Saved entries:
........
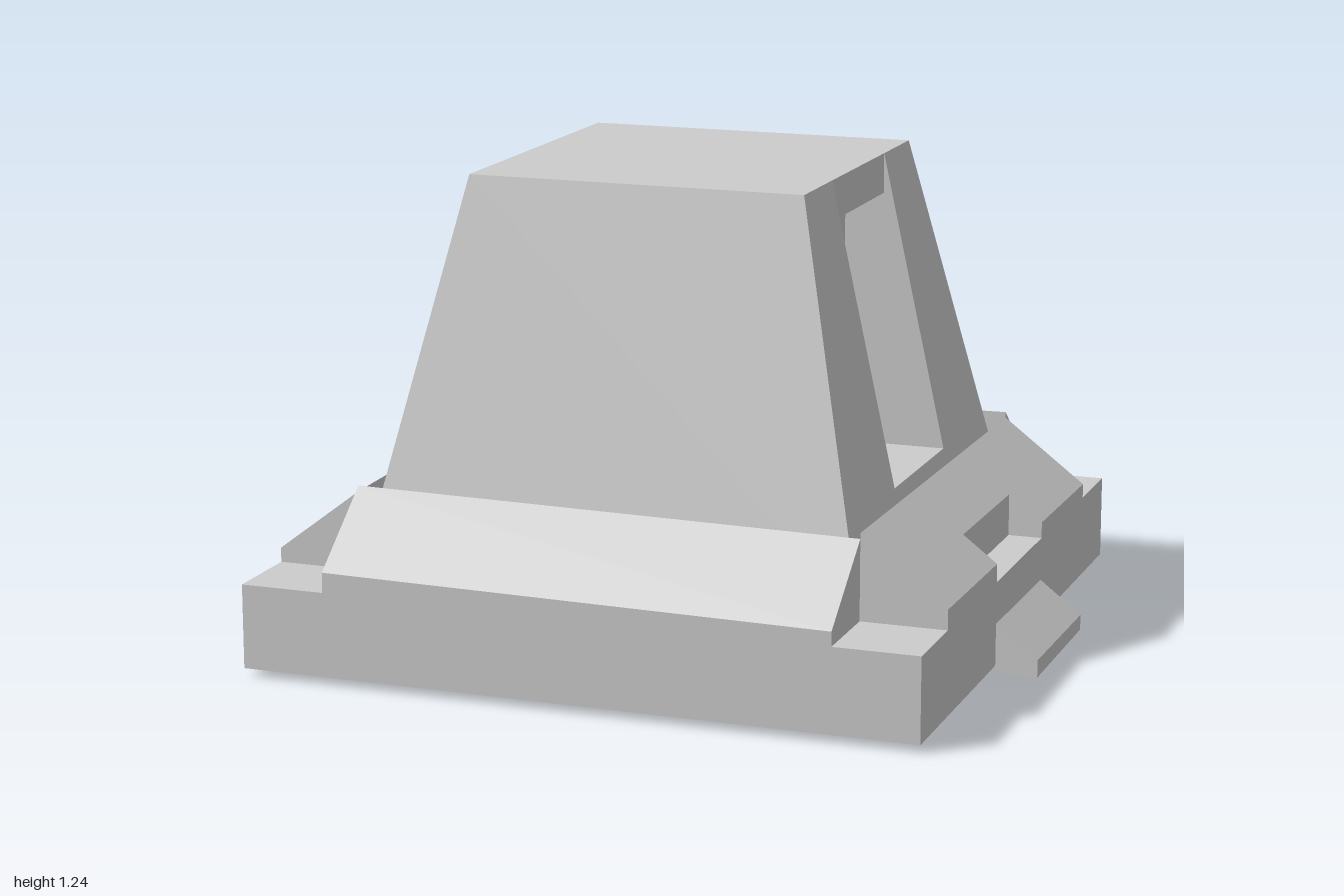
import * as THREE from 'three';

const BASE = 0.89, DECK = 0.24, INNER = 0.667, SLOT = 0.222, TOP = 1.24, SILL = 0.46;
const TILT = 0.0112; // each skirt drops slightly along its length

const material = new THREE.MeshStandardMaterial({ color: 0xcccccc, flatShading: true });

function addMesh(parent, name, geometry) {
  const mesh = new THREE.Mesh(geometry, material);
  mesh.name = name;
  parent.add(mesh);
  return mesh;
}

function addBox(parent, name, w, d, y0, y1) {
  addMesh(parent, name, new THREE.BoxGeometry(w, y1 - y0, d)).position.y = (y0 + y1) / 2;
}

// Solid between two four-cornered rings; rings run inner bottom, inner top, outer top, outer bottom
function bridge(a, b) {
  const out = [];
  const quad = (p, q, r, s) => out.push(...p, ...q, ...r, ...p, ...r, ...s);
  quad(...b);
  quad(a[3], a[2], a[1], a[0]);
  for (let i = 0; i < 4; i++) {
    const j = (i + 1) % 4;
    quad(a[i], a[j], b[j], b[i]);
  }
  const geometry = new THREE.BufferGeometry();
  geometry.setAttribute('position', new THREE.Float32BufferAttribute(out, 3));
  geometry.computeVertexNormals();
  return geometry;
}

// Piece of the tapered tower, from a [z, y] section
function towerPiece(section) {
  const half = (y) => INNER - 0.222 * (y - DECK);
  const ring = (sign) => section.map(([z, y]) => [sign * half(y), y, z]);
  return bridge(ring(-1), ring(1));
}

// Sloped bar along x on the +z side, between radii r0 and r1
function slopedBar(x0, x1, r0, r1, bottom, y0, y1) {
  const ring = (x) => [
    [x, bottom, r0], [x, y0 - TILT * x, r0], [x, y1 - TILT * x, r1], [x, bottom, r1],
  ];
  return bridge(ring(x0), ring(x1));
}

export function createModel() {
  const model = new THREE.Group();
  model.name = 'towerOnBase';

  addBox(model, 'baseSlab', 2 * BASE, 2 * BASE, 0.02, DECK);

  // Tower: two piers, the sill between them and the stepped roof
  const tower = new THREE.Group();
  tower.name = 'tower';
  model.add(tower);
  const pier = [[SLOT, DECK], [SLOT, TOP], [0.445, TOP], [INNER, DECK]];
  addMesh(tower, 'frontPier', towerPiece(pier));
  addMesh(tower, 'backPier', towerPiece(pier)).rotation.y = Math.PI;
  addMesh(tower, 'passageSill', towerPiece([[-SLOT, DECK], [-SLOT, SILL], [SLOT, SILL], [SLOT, DECK]]));
  addBox(tower, 'lintel', 0.68, 2 * SLOT, 0.91, 1.135);
  addBox(tower, 'roofSlab', 0.89, 2 * SLOT, 1.135, TOP);

  // Skirts on all four sides; the left and right ones have a notch and a latch tab
  const HIGH = 0.455, LOW = 0.285;
  ['front', 'left', 'back', 'right'].forEach((side, k) => {
    const group = new THREE.Group();
    group.name = side + 'Skirt';
    group.rotation.y = k * Math.PI / 2;
    model.add(group);
    if (k % 2 === 0) {
      addMesh(group, 'ramp', slopedBar(-INNER, INNER, INNER, BASE, DECK, HIGH, LOW));
      return;
    }
    addMesh(group, 'rampEnd', slopedBar(-INNER, -SLOT, INNER, BASE, DECK, HIGH, LOW));
    addMesh(group, 'rampEnd', slopedBar(SLOT, INNER, INNER, BASE, DECK, HIGH, LOW));
    const cut = k === 1 ? 0.8 : 0.78;
    const cutY = HIGH + (LOW - HIGH) * (cut - INNER) / (BASE - INNER);
    addMesh(group, 'notchedRamp', slopedBar(-SLOT, SLOT, INNER, cut, DECK, HIGH, cutY));
    const lift = k === 1 ? 0 : 0.017;
    addMesh(group, 'latchTab', slopedBar(-SLOT, SLOT, BASE, 1, lift, 0.128 + lift, 0.043 + lift));
  });

  return model;
}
........
◆ Exercise requirements
Gather from the records above every line containing the string "towerPiece".

◆ Exercise solution
function towerPiece(section) {
  addMesh(tower, 'frontPier', towerPiece(pier));
  addMesh(tower, 'backPier', towerPiece(pier)).rotation.y = Math.PI;
  addMesh(tower, 'passageSill', towerPiece([[-SLOT, DECK], [-SLOT, SILL], [SLOT, SILL], [SLOT, DECK]]));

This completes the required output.